Copy out the lines below that hold the word "data".

++++ Material for the task ++++

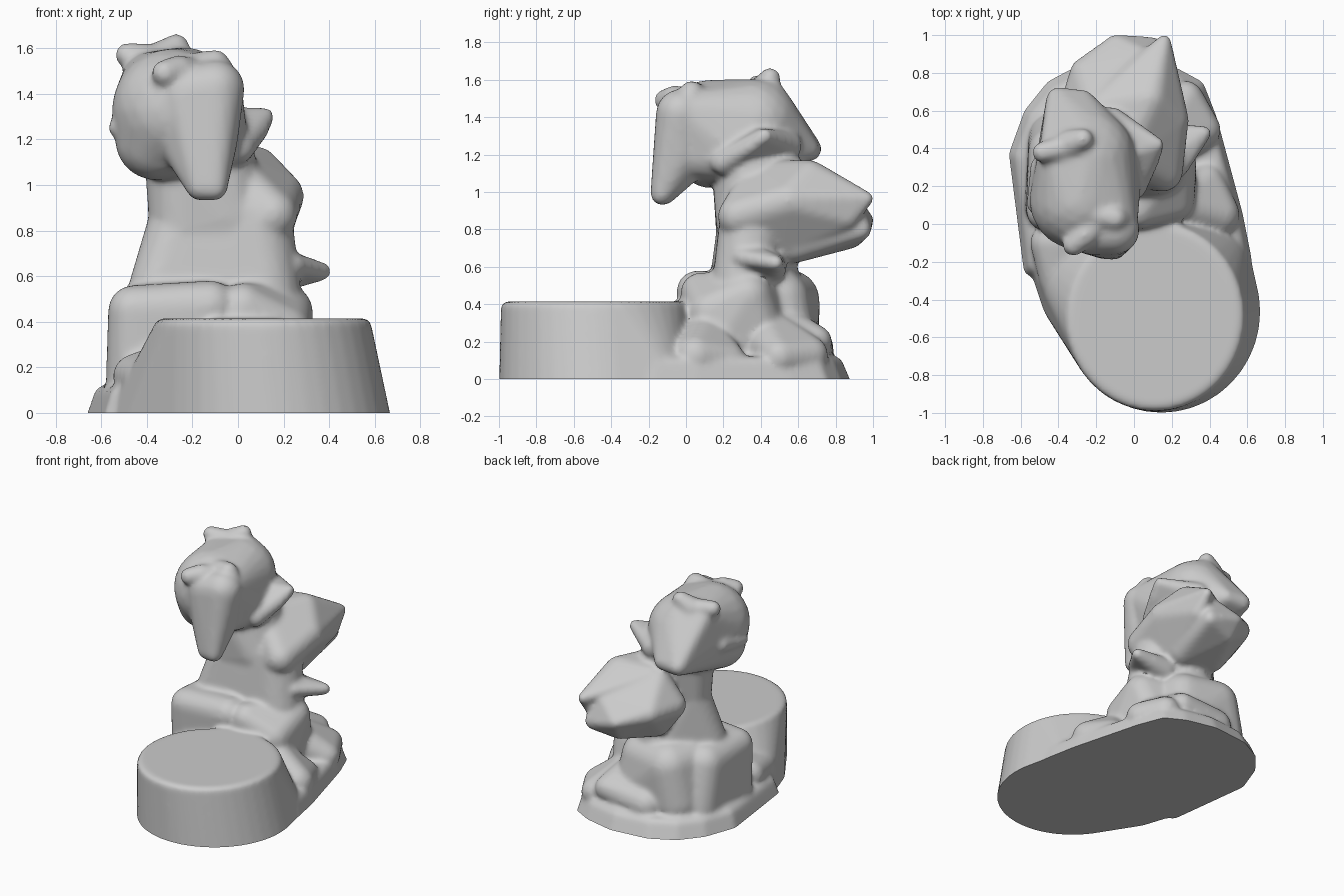
import bpy, bmesh, math


def add_hull(bm, balls):
    """Convex skin stretched over balls (x, y, z, radius)."""
    tmp = bmesh.new()
    for x, y, z, r in balls:
        ball = bmesh.ops.create_icosphere(tmp, subdivisions=3, radius=r)
        bmesh.ops.translate(tmp, verts=ball["verts"], vec=(x, y, z))
    res = bmesh.ops.convex_hull(tmp, input=tmp.verts[:])
    junk = {g for g in res["geom_interior"] + res["geom_unused"]
            if isinstance(g, bmesh.types.BMVert)}
    bmesh.ops.delete(tmp, geom=list(junk), context='VERTS')
    bmesh.ops.recalc_face_normals(tmp, faces=tmp.faces[:])
    me = bpy.data.meshes.new("tmp")
    tmp.to_mesh(me)
    tmp.free()
    bm.from_mesh(me)
    bpy.data.meshes.remove(me)


def sculpt(name, hulls, smooth, voxel=0.016):
    """Fuse hulls into one soft skin and cut it flat at the ground."""
    bm = bmesh.new()
    for h in hulls:
        add_hull(bm, h)
    me = bpy.data.meshes.new(name)
    bm.to_mesh(me)
    bm.free()
    ob = bpy.data.objects.new(name, me)
    bpy.context.collection.objects.link(ob)
    rm = ob.modifiers.new("fuse", 'REMESH')
    rm.mode = 'VOXEL'
    rm.voxel_size = voxel
    sm = ob.modifiers.new("soften", 'SMOOTH')
    sm.factor = 0.5
    sm.iterations = smooth
    dg = bpy.context.evaluated_depsgraph_get()
    baked = bpy.data.meshes.new_from_object(ob.evaluated_get(dg))
    ob.modifiers.clear()
    ob.data = baked
    bm = bmesh.new()
    bm.from_mesh(baked)
    cut = bmesh.ops.bisect_plane(bm, geom=bm.verts[:] + bm.edges[:] + bm.faces[:],
                                 plane_co=(0, 0, 0), plane_no=(0, 0, 1), clear_inner=True)
    edges = [e for e in cut["geom_cut"] if isinstance(e, bmesh.types.BMEdge)]
    if edges:
        bmesh.ops.holes_fill(bm, edges=edges, sides=0)
    bm.to_mesh(baked)
    bm.free()
    bpy.ops.object.select_all(action='DESELECT')
    ob.select_set(True)
    bpy.context.view_layer.objects.active = ob
    bpy.ops.object.shade_smooth_by_angle(angle=math.radians(40))
    return ob


def ring(cx, cy, rx, ry, z, r, n=40):
    return [(cx + (rx - r) * math.cos(i * math.tau / n),
             cy + (ry - r) * math.sin(i * math.tau / n), z, r) for i in range(n)]


def pts(xy, z, r):
    return [(x, y, z, r) for x, y in xy]


# stump: drum with flared right and left sides
stump = ring(0.11, -0.49, 0.475, 0.50, 0.385, 0.03)
stump += ring(0.15, -0.46, 0.53, 0.54, -0.06, 0.02)
stump += pts([(-0.47, -0.42), (-0.57, -0.12), (0.57, -0.05)], -0.06, 0.03)

# ground slab behind the stump, with lumpy rocks along its rim
rim = [(-0.57, -0.25), (-0.6, 0.0), (-0.65, 0.38), (-0.57, 0.6), (-0.45, 0.75),
       (-0.28, 0.84), (0.0, 0.87), (0.22, 0.82), (0.35, 0.75), (0.42, 0.57),
       (0.48, 0.3), (0.56, 0.05), (0.61, -0.2)]
slab = pts(rim, -0.06, 0.03) + pts([(x * 0.9, y * 0.9 + 0.01) for x, y in rim], 0.07, 0.05)
rocks = [[(0.38, 0.22, 0.1, 0.1), (0.44, 0.05, 0.12, 0.12), (0.25, 0.1, 0.22, 0.12)],
         [(0.15, 0.69, 0.2, 0.09), (-0.15, 0.67, 0.16, 0.12), (0.0, 0.4, 0.25, 0.2)],
         [(0.36, 0.5, 0.12, 0.1), (0.27, 0.66, 0.13, 0.1), (0.1, 0.4, 0.25, 0.15)],
         [(-0.45, -0.1, 0.16, 0.1), (-0.4, -0.3, 0.14, 0.1), (-0.2, -0.1, 0.25, 0.1)]]

# seated lower body with thighs
left_thigh = [(-0.46, 0.07, 0.45, 0.11), (-0.45, 0.1, 0.12, 0.13), (-0.42, 0.38, 0.42, 0.14),
              (-0.12, 0.06, 0.47, 0.11), (-0.15, 0.1, 0.15, 0.12), (-0.42, 0.45, 0.14, 0.14),
              (-0.05, 0.4, 0.4, 0.15)]
right_thigh = [(0.02, 0.08, 0.46, 0.11), (0.2, 0.13, 0.36, 0.12), (0.2, 0.33, 0.44, 0.13),
               (0.22, 0.14, 0.15, 0.11), (-0.1, 0.1, 0.2, 0.12), (0.0, 0.4, 0.4, 0.15),
               (0.15, 0.4, 0.2, 0.14)]
rump = [(-0.25, 0.55, 0.42, 0.165), (-0.3, 0.54, 0.18, 0.17), (0.0, 0.53, 0.2, 0.17),
        (-0.02, 0.5, 0.42, 0.16), (-0.3, 0.4, 0.42, 0.17)]

# torso, neck and a side fin by the hip
torso = [(-0.35, 0.26, 0.55, 0.13), (0.12, 0.3, 0.5, 0.16), (-0.12, 0.43, 0.52, 0.18),
         (-0.24, 0.32, 0.85, 0.15), (0.06, 0.36, 0.85, 0.18)]
neck = [(-0.24, 0.31, 0.8, 0.15), (-0.24, 0.31, 1.1, 0.17), (-0.06, 0.33, 0.85, 0.17),
        (-0.08, 0.36, 1.1, 0.16), (-0.12, 0.48, 1.12, 0.14)]
fin = [(0.08, 0.27, 0.69, 0.07), (0.37, 0.48, 0.62, 0.04), (0.12, 0.45, 0.6, 0.09),
       (0.24, 0.3, 0.65, 0.05)]

# two folded wings on the back
right_wing = [(0.16, 0.97, 0.965, 0.035), (0.08, 0.66, 1.07, 0.1), (0.18, 0.55, 0.95, 0.11),
              (0.15, 0.28, 0.87, 0.11), (0.05, 0.5, 0.72, 0.1), (-0.15, 0.62, 1.06, 0.1),
              (-0.05, 0.4, 1.05, 0.12), (0.15, 0.86, 0.86, 0.06), (0.02, 0.27, 0.76, 0.08)]
left_wing = [(-0.1, 0.97, 0.85, 0.035), (-0.08, 0.89, 0.75, 0.05), (-0.26, 0.8, 0.9, 0.08),
             (-0.3, 0.6, 0.9, 0.1), (-0.18, 0.6, 0.74, 0.1), (0.05, 0.58, 0.72, 0.1),
             (0.1, 0.93, 0.8, 0.06), (-0.2, 0.62, 1.04, 0.1), (0.05, 0.65, 1.04, 0.1),
             (0.05, 0.86, 0.93, 0.08)]

# head: cranium, hanging muzzle, brow, rear horns and ears
cranium = [(-0.285, 0.13, 1.33, 0.27), (-0.24, 0.36, 1.36, 0.245), (-0.4, 0.66, 1.23, 0.065),
           (-0.27, 0.65, 1.23, 0.06), (-0.27, -0.04, 1.42, 0.1), (-0.1, 0.0, 1.42, 0.12),
           (-0.42, 0.4, 1.5, 0.08), (-0.25, 0.45, 1.52, 0.08), (-0.36, 0.13, 1.2, 0.18),
           (-0.14, 0.25, 1.22, 0.18), (-0.14, 0.05, 1.2, 0.13)]
muzzle = [(-0.23, -0.02, 1.2, 0.12), (-0.12, -0.03, 1.2, 0.12), (-0.165, -0.12, 0.995, 0.065),
          (-0.105, -0.13, 0.99, 0.06), (-0.1, -0.03, 1.42, 0.13), (-0.24, -0.04, 1.4, 0.12),
          (-0.14, -0.02, 1.1, 0.08)]
brow = [[(-0.32, -0.11, 1.49, 0.06), (-0.26, -0.06, 1.5, 0.07), (-0.2, 0.0, 1.5, 0.06)],
        [(-0.1, 0.03, 1.53, 0.065), (-0.2, 0.05, 1.5, 0.08), (-0.07, 0.02, 1.47, 0.07)]]
horns = [[(-0.485, 0.38, 1.57, 0.055), (-0.38, 0.4, 1.55, 0.07)],
         [(-0.27, 0.45, 1.61, 0.055), (-0.34, 0.42, 1.55, 0.08)]]
right_ear = [(0.12, 0.42, 1.3, 0.04), (0.09, 0.34, 1.24, 0.045), (0.0, 0.2, 1.16, 0.07),
             (-0.12, 0.54, 1.25, 0.08), (-0.05, 0.37, 1.27, 0.07)]
left_ear = [(-0.53, 0.1, 1.25, 0.04), (-0.48, 0.3, 1.28, 0.07), (-0.4, 0.15, 1.25, 0.1)]

# everything is one continuous carved skin
sculpt("seated_creature_behind_stump",
       [stump, slab, left_thigh, right_thigh, rump, torso, neck, fin, right_wing,
        left_wing, cranium, muzzle, right_ear, left_ear] + rocks + brow + horns, 8)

++++

Exercise answer:
    me = bpy.data.meshes.new("tmp")
    bpy.data.meshes.remove(me)
    me = bpy.data.meshes.new(name)
    ob = bpy.data.objects.new(name, me)
    baked = bpy.data.meshes.new_from_object(ob.evaluated_get(dg))
    ob.data = baked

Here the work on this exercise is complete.